Under a Securities and Exchange Commission proposal prompted by the Dodd-Frank Wall Street Reform and Consumer Protection Act, the majority of family offices-entities that provide investment and wealth-management services to families with assets of hundreds of millions of dollars-seems likely to escape the potential loss of privacy and added costs associated with registration and ongoing compliance.
For others, though, it could mean choosing between registration and complex workarounds.
Family offices number a few thousand in the U.S. and account for around $1 trillion in assets. Multifamily offices-commercial versions of the family office that number in the hundreds-are generally registered as investment advisors or licensed as trust companies, and most have minimum client portfolio values in the low tens of millions of dollars.

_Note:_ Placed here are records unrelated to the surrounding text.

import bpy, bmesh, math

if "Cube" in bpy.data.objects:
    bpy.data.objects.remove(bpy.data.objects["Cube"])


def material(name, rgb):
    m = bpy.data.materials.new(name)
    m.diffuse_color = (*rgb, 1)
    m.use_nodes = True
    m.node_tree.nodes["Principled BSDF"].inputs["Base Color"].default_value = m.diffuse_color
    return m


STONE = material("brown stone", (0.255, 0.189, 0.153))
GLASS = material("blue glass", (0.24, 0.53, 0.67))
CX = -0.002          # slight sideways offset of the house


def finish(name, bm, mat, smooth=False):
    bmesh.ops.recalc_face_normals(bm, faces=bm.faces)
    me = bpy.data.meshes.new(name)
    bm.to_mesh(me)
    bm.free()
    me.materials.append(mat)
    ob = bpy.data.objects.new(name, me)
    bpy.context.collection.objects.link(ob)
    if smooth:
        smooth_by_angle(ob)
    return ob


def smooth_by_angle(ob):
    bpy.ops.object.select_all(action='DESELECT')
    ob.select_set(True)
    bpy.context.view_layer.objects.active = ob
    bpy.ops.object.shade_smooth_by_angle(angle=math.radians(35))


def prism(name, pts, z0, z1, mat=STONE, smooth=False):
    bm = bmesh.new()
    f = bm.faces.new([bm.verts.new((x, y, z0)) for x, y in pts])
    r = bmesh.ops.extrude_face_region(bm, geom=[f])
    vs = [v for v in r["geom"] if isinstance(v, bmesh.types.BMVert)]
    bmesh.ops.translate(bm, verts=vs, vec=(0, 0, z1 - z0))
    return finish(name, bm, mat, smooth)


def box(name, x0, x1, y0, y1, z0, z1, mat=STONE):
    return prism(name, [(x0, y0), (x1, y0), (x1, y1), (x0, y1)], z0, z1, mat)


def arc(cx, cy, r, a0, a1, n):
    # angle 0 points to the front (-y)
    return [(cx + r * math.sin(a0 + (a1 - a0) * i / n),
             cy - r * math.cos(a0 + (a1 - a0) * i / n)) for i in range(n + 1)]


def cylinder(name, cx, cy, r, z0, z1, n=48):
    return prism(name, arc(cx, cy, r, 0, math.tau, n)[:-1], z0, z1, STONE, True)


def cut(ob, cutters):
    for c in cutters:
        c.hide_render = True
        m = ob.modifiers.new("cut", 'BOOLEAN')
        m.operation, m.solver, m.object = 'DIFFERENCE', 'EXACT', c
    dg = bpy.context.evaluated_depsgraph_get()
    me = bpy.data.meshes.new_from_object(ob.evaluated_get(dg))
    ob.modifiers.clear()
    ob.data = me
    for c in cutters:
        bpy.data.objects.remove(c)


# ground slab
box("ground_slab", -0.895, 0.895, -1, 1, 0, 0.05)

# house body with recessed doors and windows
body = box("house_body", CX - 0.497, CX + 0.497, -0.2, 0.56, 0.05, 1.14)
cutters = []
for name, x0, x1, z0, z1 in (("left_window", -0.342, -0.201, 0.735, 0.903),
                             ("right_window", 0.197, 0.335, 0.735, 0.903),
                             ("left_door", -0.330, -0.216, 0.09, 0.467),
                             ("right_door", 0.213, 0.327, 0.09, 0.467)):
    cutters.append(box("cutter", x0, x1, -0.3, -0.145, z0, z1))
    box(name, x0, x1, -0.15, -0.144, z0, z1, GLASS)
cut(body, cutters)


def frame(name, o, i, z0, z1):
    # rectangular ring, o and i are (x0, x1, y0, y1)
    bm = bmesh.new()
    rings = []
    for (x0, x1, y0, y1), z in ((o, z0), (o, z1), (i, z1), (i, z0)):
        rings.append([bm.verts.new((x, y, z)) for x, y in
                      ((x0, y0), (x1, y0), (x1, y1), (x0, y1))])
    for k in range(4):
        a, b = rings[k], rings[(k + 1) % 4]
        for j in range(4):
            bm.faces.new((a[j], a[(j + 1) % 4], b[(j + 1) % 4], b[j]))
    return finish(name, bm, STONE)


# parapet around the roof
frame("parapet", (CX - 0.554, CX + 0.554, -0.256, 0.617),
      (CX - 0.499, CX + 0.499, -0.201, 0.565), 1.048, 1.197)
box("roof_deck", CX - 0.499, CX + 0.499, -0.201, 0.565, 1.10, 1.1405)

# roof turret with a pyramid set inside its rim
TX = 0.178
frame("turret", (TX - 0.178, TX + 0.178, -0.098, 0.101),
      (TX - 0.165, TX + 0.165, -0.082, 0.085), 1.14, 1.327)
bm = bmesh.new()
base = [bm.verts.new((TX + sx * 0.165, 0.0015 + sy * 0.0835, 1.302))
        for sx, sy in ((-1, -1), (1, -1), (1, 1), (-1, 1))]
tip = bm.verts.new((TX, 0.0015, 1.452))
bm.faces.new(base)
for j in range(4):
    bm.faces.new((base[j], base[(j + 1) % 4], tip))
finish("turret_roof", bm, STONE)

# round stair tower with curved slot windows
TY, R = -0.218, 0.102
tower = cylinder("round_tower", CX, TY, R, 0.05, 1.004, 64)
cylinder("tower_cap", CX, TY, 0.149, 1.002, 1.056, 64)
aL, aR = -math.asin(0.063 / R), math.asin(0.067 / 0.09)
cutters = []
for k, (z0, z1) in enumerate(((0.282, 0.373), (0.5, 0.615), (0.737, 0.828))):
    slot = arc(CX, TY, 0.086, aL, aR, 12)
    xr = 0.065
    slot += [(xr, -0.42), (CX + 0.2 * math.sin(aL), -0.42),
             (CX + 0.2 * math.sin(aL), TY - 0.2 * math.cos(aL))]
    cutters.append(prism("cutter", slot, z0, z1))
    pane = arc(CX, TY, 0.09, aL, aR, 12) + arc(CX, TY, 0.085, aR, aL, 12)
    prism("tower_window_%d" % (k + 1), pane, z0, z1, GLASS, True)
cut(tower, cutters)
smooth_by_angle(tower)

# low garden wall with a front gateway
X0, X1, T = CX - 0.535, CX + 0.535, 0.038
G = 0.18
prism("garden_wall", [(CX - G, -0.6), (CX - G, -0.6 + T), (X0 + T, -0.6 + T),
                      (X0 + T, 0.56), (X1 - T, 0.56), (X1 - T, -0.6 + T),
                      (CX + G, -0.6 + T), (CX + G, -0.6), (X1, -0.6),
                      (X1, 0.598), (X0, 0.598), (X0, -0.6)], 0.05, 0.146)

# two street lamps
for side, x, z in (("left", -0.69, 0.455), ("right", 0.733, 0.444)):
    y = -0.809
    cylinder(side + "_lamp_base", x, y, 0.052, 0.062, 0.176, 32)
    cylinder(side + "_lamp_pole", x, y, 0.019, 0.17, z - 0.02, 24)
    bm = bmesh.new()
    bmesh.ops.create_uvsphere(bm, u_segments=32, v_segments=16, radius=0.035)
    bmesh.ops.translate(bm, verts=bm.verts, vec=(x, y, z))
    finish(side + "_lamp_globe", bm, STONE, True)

For decades, family offices have been specifically exempt from SEC registration as investment advisors to fewer than 15 clients. With this exclusion removed in Dodd-Frank's desire to regulate hedge funds, the SEC now proposes to exempt firms that don't position themselves as investment advisors to the public, are wholly owned and controlled by family members, and provide advice exclusively to family members (now including stepchildren and former spouses), "certain key employees," charities and trusts established by family members and businesses owned by family members.
Including employees as approved co-investors with the controlling family makes sense to Alois Pirker, research chief for consulting firm Aite Group. "As financial advisors that work for a single-family office are, in effect, employees of the family, the relationship between adviser and client is substantially different from the one at multifamily offices or any other investment-advisory firm," he said. In other words, employee co-investing comes down to letting senior family-office personnel eat what they have cooked.

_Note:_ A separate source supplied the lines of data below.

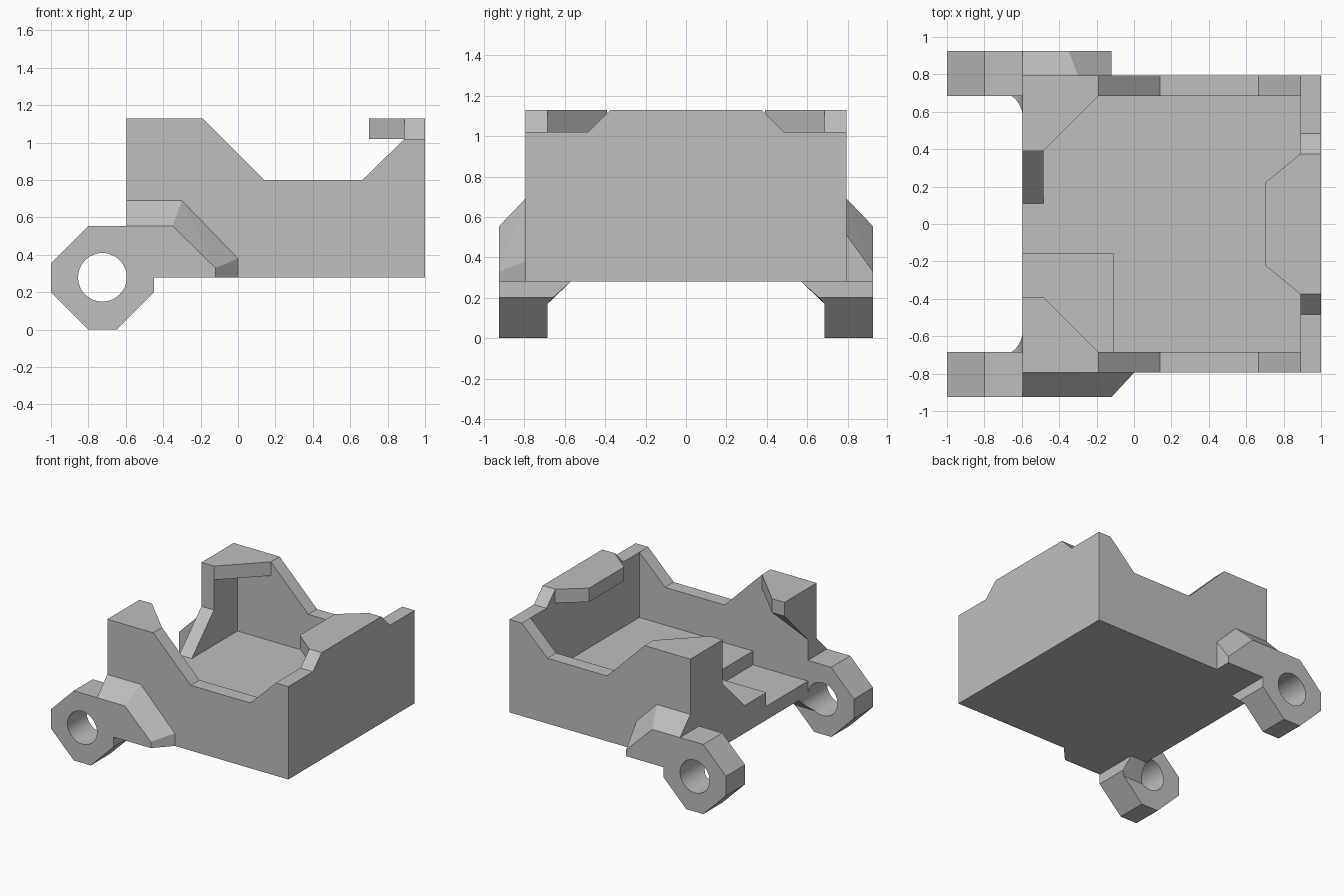
import bpy, bmesh, math
from mathutils import Vector

cube = bpy.data.objects.get("Cube")
if cube:
    bpy.data.objects.remove(cube, do_unlink=True)

grey = bpy.data.materials.new("plain_grey")
grey.use_nodes = True
grey.diffuse_color = (0.52, 0.52, 0.52, 1)
grey.node_tree.nodes["Principled BSDF"].inputs["Base Color"].default_value = (0.52, 0.52, 0.52, 1)


def finish(name, bm):
    bmesh.ops.recalc_face_normals(bm, faces=bm.faces)
    mesh = bpy.data.meshes.new(name)
    bm.to_mesh(mesh)
    bm.free()
    mesh.materials.append(grey)
    obj = bpy.data.objects.new(name, mesh)
    bpy.context.collection.objects.link(obj)
    return obj


def prism(name, profile, axis, a, b):
    """Extrude a 2D profile along an axis from a to b."""
    bm = bmesh.new()
    place = {"x": lambda p: (a, *p), "y": lambda p: (p[0], a, p[1]), "z": lambda p: (*p, a)}[axis]
    face = bm.faces.new([bm.verts.new(place(p)) for p in profile])
    new = bmesh.ops.extrude_face_region(bm, geom=[face])["geom"]
    shift = Vector([(b - a) * (axis == k) for k in "xyz"])
    bmesh.ops.translate(bm, vec=shift, verts=[v for v in new if isinstance(v, bmesh.types.BMVert)])
    return finish(name, bm)


def hull(name, points):
    bm = bmesh.new()
    for p in points:
        bm.verts.new(p)
    bmesh.ops.convex_hull(bm, input=bm.verts)
    bmesh.ops.dissolve_limit(bm, angle_limit=0.01, verts=bm.verts, edges=bm.edges)
    return finish(name, bm)


def cut(obj, cutter):
    """Subtract the cutter, bake the result and drop the cutter."""
    mod = obj.modifiers.new("cut", "BOOLEAN")
    mod.operation, mod.solver, mod.object = "DIFFERENCE", "EXACT", cutter
    cutter.hide_render = True
    deps = bpy.context.evaluated_depsgraph_get()
    baked = bpy.data.meshes.new_from_object(obj.evaluated_get(deps))
    obj.modifiers.clear()
    obj.data = baked
    bpy.data.objects.remove(cutter, do_unlink=True)


def hole_cutter():
    pts = [(-0.725 + 0.13 * math.cos(i * math.tau / 48), 0.28 + 0.13 * math.sin(i * math.tau / 48))
           for i in range(48)]
    return prism("hole_cutter", pts, "y", -1.2, 1.2)


BACK, FRONT = -0.595, 1.0        # tray ends along x
OUT, IN, LUG = 0.795, 0.685, 0.925  # half widths
BASE, NOTCH, FLOOR, SHELF, TOP = 0.28, 0.39, 0.50, 1.02, 1.13

# Tray floor with a lower corner recess
prism("floor_base", [(BACK, -IN), (0.89, -IN), (0.89, IN), (BACK, IN)], "z", BASE, NOTCH)
prism("floor_raised", [(BACK, -0.16), (-0.11, -0.16), (-0.11, -IN), (0.89, -IN), (0.89, IN), (BACK, IN)],
      "z", NOTCH, FLOOR)

# End wall with its inward lip
prism("end_wall", [(-IN, BASE), (IN, BASE), (IN, SHELF), (0.485, SHELF), (0.375, TOP),
                   (-0.375, TOP), (-0.485, SHELF), (-IN, SHELF)], "x", 0.89, FRONT)
prism("end_lip", [(0.89, -0.375), (0.89, 0.375), (0.70, 0.22), (0.70, -0.22)], "z", SHELF, TOP)

# Sloped post on one open corner
prism("corner_post", [(IN, FLOOR), (0.11, FLOOR), (0.39, 0.78), (0.39, SHELF), (IN, SHELF)],
      "x", BACK, -0.485)

# Slanted support below the opposite corner shelf
hull("shelf_support", [(BACK, -0.39, SHELF), (-0.485, -0.39, SHELF), (-0.19, -IN, SHELF),
                       (BACK, -IN, SHELF), (BACK, -IN, 0.72)])

wall = [(BACK, BASE), (FRONT, BASE), (FRONT, SHELF), (0.89, SHELF), (0.665, 0.80),
        (0.14, 0.80), (-0.19, TOP), (BACK, TOP)]
octagon = [(-1, 0.2), (-0.8, 0), (-0.65, 0), (-0.45, 0.2), (-0.45, BASE), (BACK, BASE),
           (BACK, 0.555), (-0.8, 0.555), (-1, 0.355)]

for side, s in (("right", -1), ("left", 1)):
    prism(side + "_side_wall", wall, "y", s * IN, s * OUT)
    prism(side + "_corner_shelf", [(BACK, s * IN), (-0.19, s * IN), (-0.485, s * 0.39), (BACK, s * 0.39)],
          "z", SHELF, TOP)

    # Pivot lug with a round hole
    lug = prism(side + "_lug", octagon, "y", s * IN, s * LUG)
    cut(lug, hole_cutter())

    # Wedge bracing the lug under the tray
    brace = hull(side + "_lug_brace", [
        (-0.655, s * IN, 0.17), (-0.655, s * IN, BASE), (-0.655, s * 0.57, BASE),
        (-0.48, s * IN, 0.17), (-0.45, s * IN, 0.2), (-0.45, s * 0.66, 0.2),
        (-0.45, s * IN, BASE), (-0.45, s * 0.57, BASE)])
    cut(brace, hole_cutter())

    # Bevelled arm joining the lug to the side wall
    tip = [(0, 0.38), (0, BASE)] if s < 0 else [(-0.12, 0.51), (-0.12, BASE)]
    inner = [(BACK, BASE), (BACK, 0.69), (-0.3, 0.69)] + tip
    outer = [(BACK, BASE), (BACK, 0.555), (-0.35, 0.555), (-0.12, 0.33), (-0.12, BASE)]
    hull(side + "_lug_arm", [(x, s * OUT, z) for x, z in inner] + [(x, s * LUG, z) for x, z in outer])

    # Smooth the holes and keep the edges crisp
    bpy.ops.object.select_all(action="DESELECT")
    for obj in (lug, brace):
        obj.select_set(True)
    bpy.context.view_layer.objects.active = lug
    bpy.ops.object.shade_smooth_by_angle(angle=math.radians(20))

Prior to this clarification, family-office attorney Karen Yates, a partner at law firm Withers Bergman LLP, saw employee co-investing as a potential trigger for SEC registration under Dodd-Frank.
Though it clears up the co-investing conundrum, the SEC proposal presents new challenges.

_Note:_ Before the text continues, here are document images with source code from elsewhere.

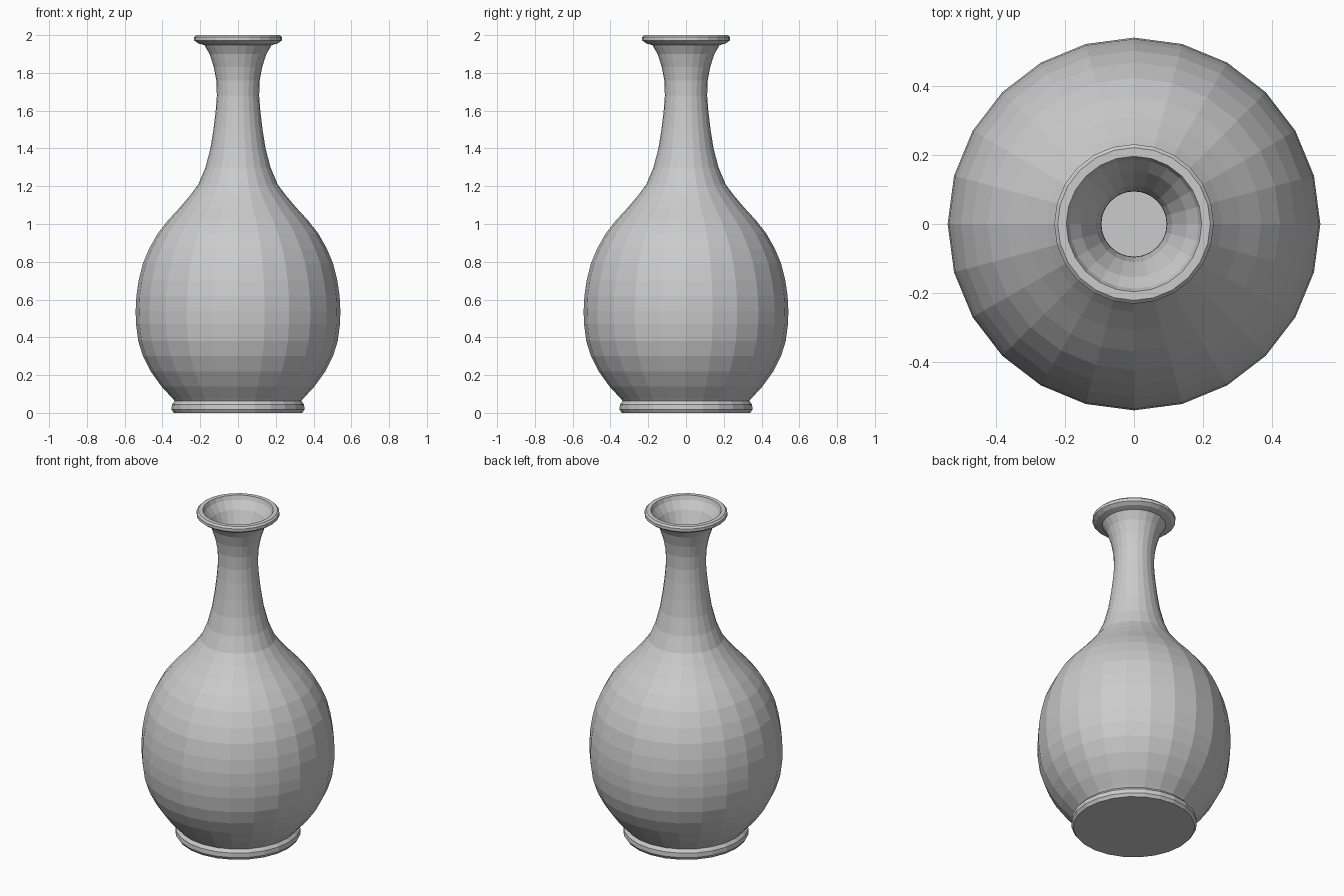
import bpy, bmesh, math
from mathutils import Vector

if "Cube" in bpy.data.objects:
    bpy.data.objects.remove(bpy.data.objects["Cube"])

SIDES = 24

# Half profile (radius, height): foot, belly, neck, lip
outer = [(.34, 0), (.352, .018), (.35, .045), (.335, .063), (.345, .075), (.405, .14),
         (.462, .22), (.503, .30), (.528, .38), (.54, .47), (.542, .54), (.538, .62),
         (.526, .70), (.504, .79), (.47, .87), (.425, .95), (.37, 1.02), (.31, 1.085),
         (.255, 1.15), (.21, 1.21), (.172, 1.30), (.146, 1.40), (.13, 1.50), (.118, 1.60),
         (.112, 1.68), (.115, 1.76), (.128, 1.83), (.15, 1.90), (.178, 1.947),
         (.212, 1.957), (.232, 1.972), (.232, 1.99), (.222, 2.0)]
# Funnel and hollow inside, down to the floor
inner = [(.197, 2.0), (.188, 1.975), (.155, 1.93), (.11, 1.83), (.096, 1.75), (.095, 1.68),
         (.1, 1.60), (.127, 1.40), (.19, 1.21), (.29, 1.08), (.40, .95), (.483, .79),
         (.518, .62), (.52, .47), (.48, .30), (.39, .16), (.31, .08)]

# Shards in carving order: each is the side of planes where a*x + b*y + c*z > d
shoulder = [(0, .53, 1, 1.10), (.2, 0, 1, 1.10)]
neck_break = [(.5, .35, 1, 1.61)]
shards = [
    ("rim_right_shard", [(0, 1.2, 1, 1.80), (0, -.8, 1, 1.80), (1, 0, 0, .02)] + neck_break),
    ("rim_front_shard", [(.45, 0, 1, 1.88), (.47, -1, 0, -.11)]),
    ("upper_neck_shard", neck_break),
    ("lower_neck_shard", shoulder),
    ("right_body_shard", [(0, 1.23, 1, .066), (0, .92, -1, -.95), (1, 0, -.33, -.14)]),
    ("base_shard", [(.42, 0, -1, -.44), (0, -1.23, -1, -.066)]),
    ("front_body_shard", [(1.38, 0, 1, .656), (-.42, 0, 1, .44), (0, -.92, 1, .95)]),
    ("left_body_shard", [(.8, -1, 0, -.15), (-1.38, 0, -1, -.656)]),
    ("back_body_shard", []),
]


def lathe(profile):
    """Closed vessel turned about z."""
    bm = bmesh.new()
    rings = [[bm.verts.new((r * math.cos(math.tau * i / SIDES),
                            r * math.sin(math.tau * i / SIDES), z))
              for i in range(SIDES)] for r, z in profile]
    for a, b in zip(rings, rings[1:]):
        for i in range(SIDES):
            j = (i + 1) % SIDES
            bm.faces.new((a[i], a[j], b[j], b[i]))
    bm.faces.new(rings[0][::-1])
    bm.faces.new(rings[-1])
    return bm


def carve(bm, layer, planes, index):
    """Claim the unclaimed faces on the inner side of every plane."""
    for f in bm.faces:
        if f[layer] == 0:
            f[layer] = 99
    for a, b, c, d in planes:
        n = Vector((a, b, c))
        faces = [f for f in bm.faces if f[layer] == 99]
        edges = list({e for f in faces for e in f.edges})
        verts = list({v for f in faces for v in f.verts})
        bmesh.ops.bisect_plane(bm, geom=verts + edges + faces, dist=1e-5,
                               plane_co=n * (d / n.length_squared), plane_no=n)
        for f in bm.faces:
            if f[layer] == 99 and f.calc_center_median().dot(n) < d:
                f[layer] = 0
    for f in bm.faces:
        if f[layer] == 99:
            f[layer] = index


# Turn the vase and mark its broken pieces
vase = lathe(outer + inner)
layer = vase.faces.layers.int.new("shard")
for k, (name, planes) in enumerate(shards, 1):
    carve(vase, layer, planes, k)

# One flat-shaded object per piece
for k, (name, planes) in enumerate(shards, 1):
    piece = vase.copy()
    tag = piece.faces.layers.int["shard"]
    bmesh.ops.delete(piece, geom=[f for f in piece.faces if f[tag] != k], context='FACES')
    if piece.faces:
        mesh = bpy.data.meshes.new(name)
        piece.to_mesh(mesh)
        bpy.context.collection.objects.link(bpy.data.objects.new(name, mesh))
    piece.free()
vase.free()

Thomas Handler, head of law firm Handler Thayer LLP's family-office practice, noted that families with operating businesses sometimes employ people for the business and for the family-office. If viewed as employees primarily of businesses that aren't wholly owned by the family, their status as co-investors could force the family office to register under the new definition.
"I'm talking about businesses that are 80%, 90% owned by the family," said Handler.